Move in multiple planes of motion. One of the inherent benefits of yoga is that it is not confined to a machine which will limits motion to a single plane (like a bike or a treadmill). But if you are new to this style of movement, motions like twisting and side-bending - especially twisting or bending during compound movements - might tilt you off balance. Start with smaller ranges and gradually increase them.
Don't skip balance training! One of the most common injuries are trips and falls. And the skill of good balance is also an essential function for almost every movement modality! Vinyasa yoga acclimates you to the sensory stimulation of your feet. It takes a few classes but you will get used to practicing barefoot and in the process your balance will improve. Barefoot movement along with intentional time spent in static balancing postures along with dynamic balancing transitions will improve balance and coordination, helping you reduce the risk of injury over time.
About the Author:
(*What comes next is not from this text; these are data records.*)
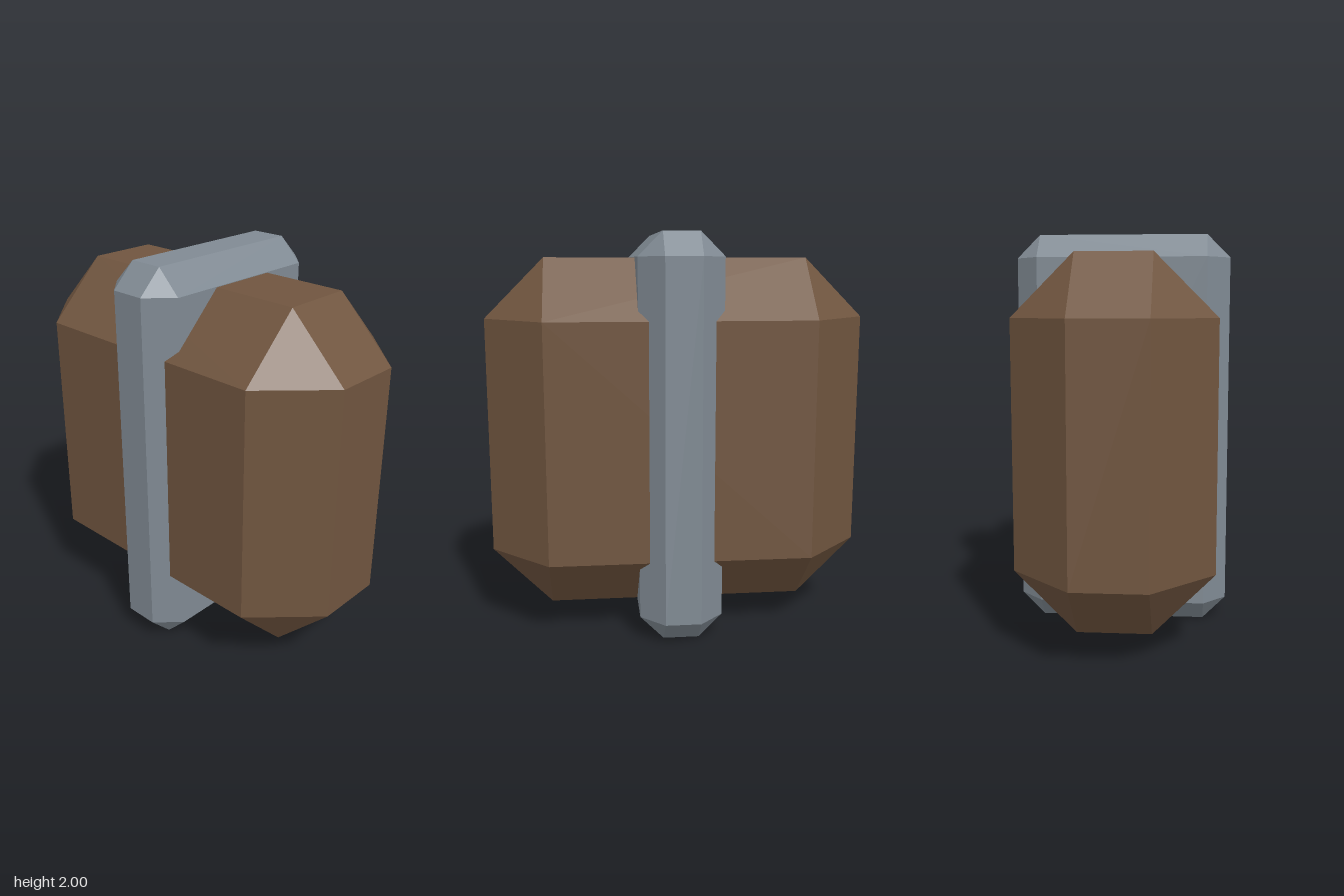
import * as THREE from 'three';
import { ConvexGeometry } from 'three/addons/geometries/ConvexGeometry.js';

// Box with every edge cut at 45 degrees; h = half extents, c = chamfer
function chamferedBox(name, h, c, color) {
  const points = [];
  for (const sx of [-1, 1]) for (const sy of [-1, 1]) for (const sz of [-1, 1]) {
    // three points per corner, each lying on one of the three main faces
    for (let axis = 0; axis < 3; axis++) {
      const [x, y, z] = h.map((v, i) => (i === axis ? v : v - c));
      points.push(new THREE.Vector3(sx * x, sy * y, sz * z));
    }
  }
  const material = new THREE.MeshStandardMaterial({ color, flatShading: true });
  const mesh = new THREE.Mesh(new ConvexGeometry(points), material);
  mesh.name = name;
  mesh.position.y = 1;
  return mesh;
}

export function createModel() {
  const model = new THREE.Group();
  model.name = 'bandedBlock';
  // wide wooden body
  model.add(chamferedBox('woodenBody', [0.94, 0.88, 0.47], 0.293, 0x70553f));
  // narrow metal band wrapped around the middle
  model.add(chamferedBox('metalBand', [0.205, 1, 0.54], 0.117, 0x808a93));
  return model;
}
Julia Lopez (ERYT500, YACEP, CPT) is a yoga teacher, teacher trainer, personal trainer and founder of Practice Everywhere as well as a co-owner of Honest Soul Yoga. Yoga came into Julia's life when she was just a teenager and for almost 20 years it has been her physical and spiritual discipline of choice, and most trusted tool for her mental and emotional well-being. Julia leads classes globally through her company Practice Everywhere as well as locally at her home-studio Honest Soul Yoga. When travel is available Julia also leads international wellness retreats, and leads trainings and continued education for Yoga teachers and movement professionals.